The street paper exchange is not just for new and smaller street papers to get advice from more established operations, but also for the established members to discuss how they can continue to succeed and adapt to the changing media landscape.
The workshop is split into five groups, each focusing on different aspects of the street paper model with topics and discussion geared towards specific expertise within the industry.
|Workshop 1: support programs and|
vendor support services.
Among the issues discussed was the challenge of vendor motivation, especially retaining vendors after they first sign up for the job. The participants agreed that incentives are the most important tool in vendor motivation. Incentives could be giving the vendors free copies of the magazines for them to sell or merchandise, such as t-shirts or hats, once they reach certain sale numbers. It was also suggested that joining forces with other projects, such as music or sports groups for the vendors, can be a motivation boost.
Group 2 was aimed at the street papers’ editorial staff, with experienced editors Alan Attwood (Editor of The Big Issue Australia) and Anlov Mathiesen (CEO and Editor-in-Chief of =Norge) leading a discussion on editorial development.
|Workshop 2: Lead by|
Alan Attwood (The Big Issue Australia)
and Anlov Mathiesen (=Norge, Norway)
|Workshop 2: Editorial development.|
Delegates discussed what makes street papers unique in the media landscape and shared ideas on what kind of content street paper readers want. Alan Attwood encouraged editors to integrate the vendors' experiences and feedback into the editorial process while maintaining a high quality of content. "Once I got a wake-up call from a vendor who told me: 'You have to stop indulging yourself! I want to sell that bloody thing!'" The workshop also raised questions about the ethics and responsibilities of street papers.

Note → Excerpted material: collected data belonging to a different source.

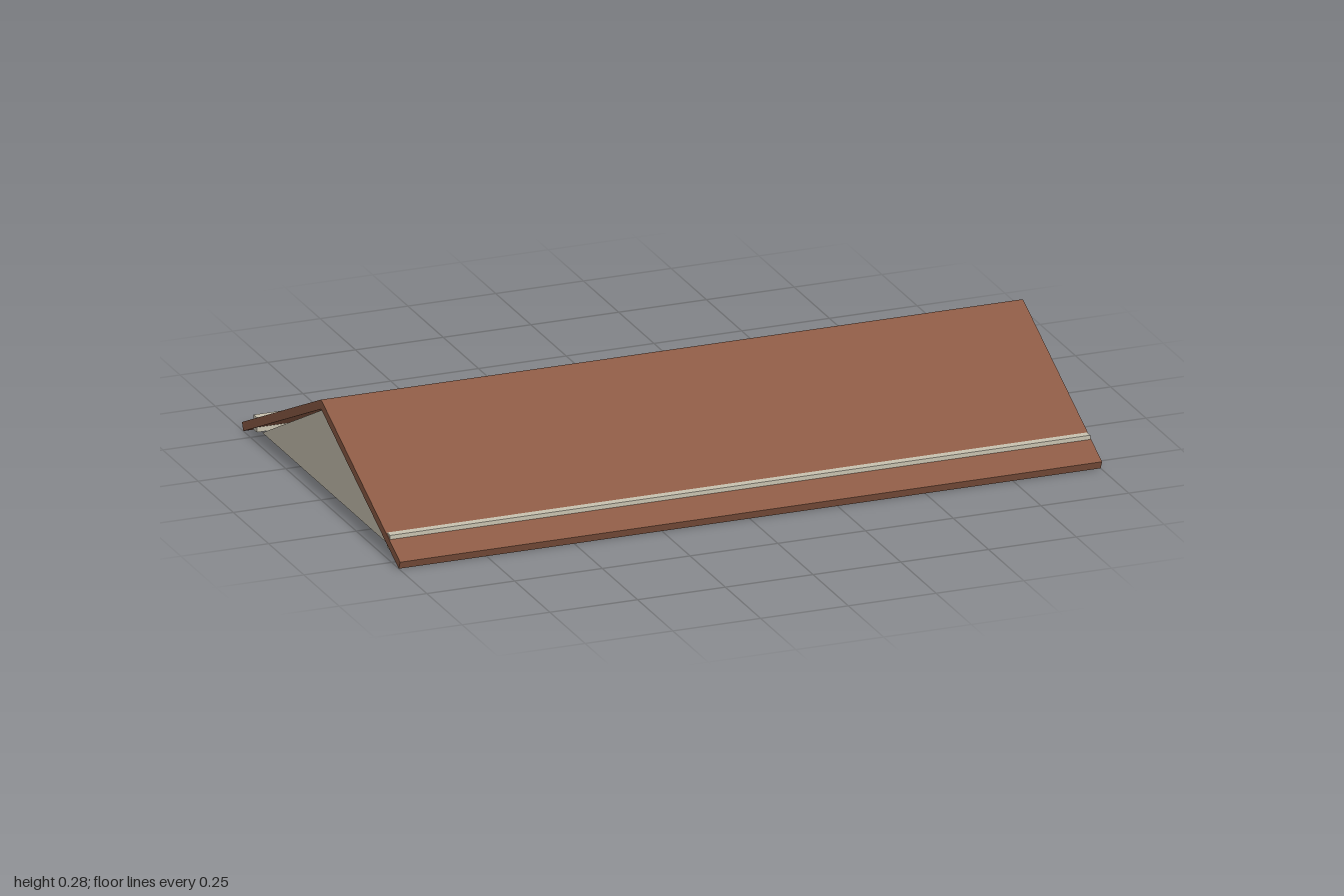
import * as THREE from 'three';

const tile = new THREE.MeshStandardMaterial({ color: 0x8b5a44 });
const cream = new THREE.MeshStandardMaterial({ color: 0xc8c2b0 });

// Extrudes a (z, y) outline along x, centred on x = cx
function prism(name, points, length, cx, material) {
  const shape = new THREE.Shape(points.map(([z, y]) => new THREE.Vector2(-z, y)));
  const geometry = new THREE.ExtrudeGeometry(shape, { depth: length, bevelEnabled: false });
  geometry.translate(0, 0, -length / 2).rotateY(Math.PI / 2).translate(cx, 0, 0);
  const mesh = new THREE.Mesh(geometry, material);
  mesh.name = name;
  return mesh;
}

export function createModel() {
  const roof = new THREE.Group();
  roof.name = 'gableRoof';

  for (const side of [1, -1]) {
    const label = side > 0 ? 'front' : 'back';

    // Sloping roof panel, meeting its twin at the ridge
    const panel = [[0, 0.257], [0.551, 0], [0.561, 0.022], [0.004, 0.282], [0, 0.282]];
    roof.add(prism(label + 'RoofPanel', panel.map(([z, y]) => [z * side, y]), 2, 0, tile));

    // Eave rail running through the panel
    const rail = new THREE.Mesh(new THREE.BoxGeometry(1.995, 0.042, 0.023), cream);
    rail.name = label + 'EaveRail';
    rail.position.set(0, 0.049, side * 0.472);
    roof.add(rail);

    // Triangular end wall, set slightly in from the roof edge
    const wall = [[-0.467, 0.022], [0.467, 0.022], [0, 0.258]];
    roof.add(prism(side > 0 ? 'leftGable' : 'rightGable', wall, 0.025, side * 0.967, cream));
  }
  return roof;
}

Is it possible, or even desirable, for street paper editors to be journalists and activists at the same time? "We don't want to be left-wing, but we are definitely activists," Birgit Müller (Hinz&Kunzt, Germany) said.
|Leaders of workshop 3: |
Patricia Merkin (Hecho en Bs As, Argentina)
and Hildegrad Denninger (BISS, Germany)
|Workshop 4: Generating our own income.|
|Leaders of workshop 4:|
Amy Roe (Real Change, USA) and
Gabi Koch (Hinz&Kunzt, Germany)
Group 5, chaired by Trudy Vlok (INSP Vice-Chair and Managing Director, The Big Issue South Africa) and Steven Persson (INSP Secretary and CEO, The Big Issue Australia), saw the more established papers with large vendor numbers discuss the challenges that they face: be it a decrease in sales, the "distant love" (Almut Maldfeld, Asphalt, Germany) which is often displayed towards street papers, or the fact that papers want to do the very best for their vendors, keeping in mind that they are businesses and not charities.
Trudy and Steven shared their business strategies and talked about how their papers turned into success stories. According to them, building relationships is crucial, as well as having a good distribution network and maximizing your brand (the street paper). In the end, Fay Selvan, Group Chief Executive from The Big Issue in the North (UK), concluded: "The open-minded and can-do-attitude was very nice, as well as the numerous stimulating ideas provided by the speakers. I take away from the workshop that you should always look forward and not to get stuck by what went wrong in the past."